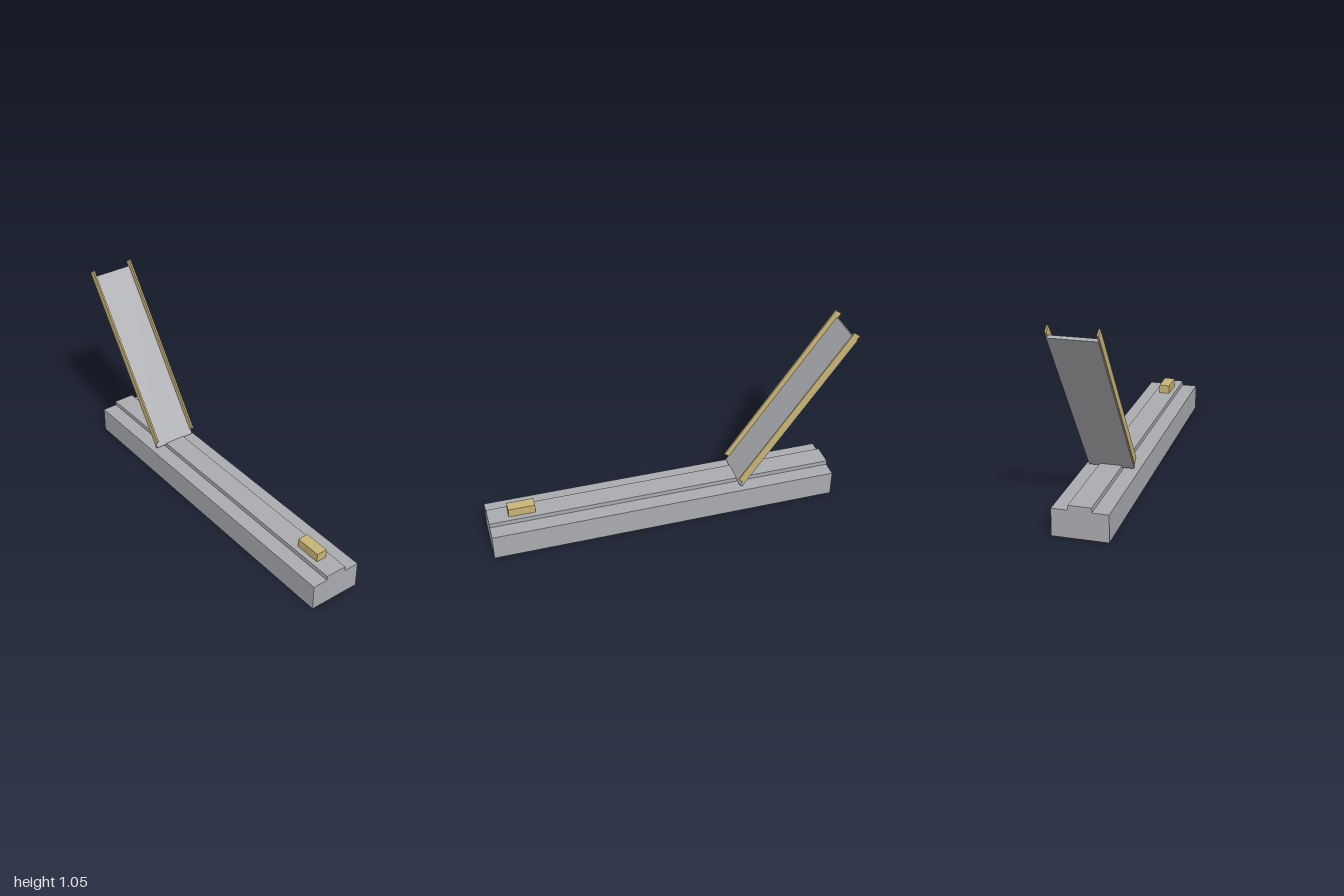
import * as THREE from 'three';

export function createModel() {
  const grey = new THREE.MeshStandardMaterial({ color: 0xaaabaf });
  grey.name = 'grey metal';
  const gold = new THREE.MeshStandardMaterial({ color: 0xc8b474 });
  gold.name = 'brass';

  const model = new THREE.Group();
  model.name = 'hingedTrack';

  // Box given by its minimum and maximum corners
  const box = (name, material, parent, [x0, y0, z0], [x1, y1, z1]) => {
    const mesh = new THREE.Mesh(new THREE.BoxGeometry(x1 - x0, y1 - y0, z1 - z0), material);
    mesh.position.set((x0 + x1) / 2, (y0 + y1) / 2, (z0 + z1) / 2);
    mesh.name = name;
    parent.add(mesh);
  };

  // Long stepped base, extruded along z
  const outline = [[-0.143, 0], [0.143, 0], [0.143, 0.143], [0.059, 0.143],
    [0.059, 0.168], [-0.059, 0.168], [-0.059, 0.143], [-0.143, 0.143]];
  const section = new THREE.Shape(outline.map(([x, y]) => new THREE.Vector2(x, y)));
  const base = new THREE.Mesh(
    new THREE.ExtrudeGeometry(section, { depth: 1.922, bevelEnabled: false }), grey);
  base.position.z = -0.922;
  base.name = 'base';
  model.add(base);

  // Small block near the front end
  box('frontBlock', gold, model, [-0.03, 0.168, 0.745], [0.03, 0.216, 0.89]);

  // Raised cover, leaning backwards, with a rail along each side
  const cover = new THREE.Group();
  cover.name = 'cover';
  cover.position.set(0, 0.205, -0.369);
  cover.rotation.x = -0.618;
  model.add(cover);
  box('coverPlate', grey, cover, [-0.12, -0.028, -0.049], [0.12, 1.001, -0.031]);
  box('leftRail', gold, cover, [0.115, 0, -0.04], [0.124, 1.031, 0]);
  box('rightRail', gold, cover, [-0.124, 0, -0.04], [-0.115, 1.031, 0]);

  return model;
}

----------

**What is required**: A faithful copy of the data above is wanted, with every image left out.

**Response to this exercise**:
import * as THREE from 'three';

export function createModel() {
  const grey = new THREE.MeshStandardMaterial({ color: 0xaaabaf });
  grey.name = 'grey metal';
  const gold = new THREE.MeshStandardMaterial({ color: 0xc8b474 });
  gold.name = 'brass';

  const model = new THREE.Group();
  model.name = 'hingedTrack';

  // Box given by its minimum and maximum corners
  const box = (name, material, parent, [x0, y0, z0], [x1, y1, z1]) => {
    const mesh = new THREE.Mesh(new THREE.BoxGeometry(x1 - x0, y1 - y0, z1 - z0), material);
    mesh.position.set((x0 + x1) / 2, (y0 + y1) / 2, (z0 + z1) / 2);
    mesh.name = name;
    parent.add(mesh);
  };

  // Long stepped base, extruded along z
  const outline = [[-0.143, 0], [0.143, 0], [0.143, 0.143], [0.059, 0.143],
    [0.059, 0.168], [-0.059, 0.168], [-0.059, 0.143], [-0.143, 0.143]];
  const section = new THREE.Shape(outline.map(([x, y]) => new THREE.Vector2(x, y)));
  const base = new THREE.Mesh(
    new THREE.ExtrudeGeometry(section, { depth: 1.922, bevelEnabled: false }), grey);
  base.position.z = -0.922;
  base.name = 'base';
  model.add(base);

  // Small block near the front end
  box('frontBlock', gold, model, [-0.03, 0.168, 0.745], [0.03, 0.216, 0.89]);

  // Raised cover, leaning backwards, with a rail along each side
  const cover = new THREE.Group();
  cover.name = 'cover';
  cover.position.set(0, 0.205, -0.369);
  cover.rotation.x = -0.618;
  model.add(cover);
  box('coverPlate', grey, cover, [-0.12, -0.028, -0.049], [0.12, 1.001, -0.031]);
  box('leftRail', gold, cover, [0.115, 0, -0.04], [0.124, 1.031, 0]);
  box('rightRail', gold, cover, [-0.124, 0, -0.04], [-0.115, 1.031, 0]);

  return model;
}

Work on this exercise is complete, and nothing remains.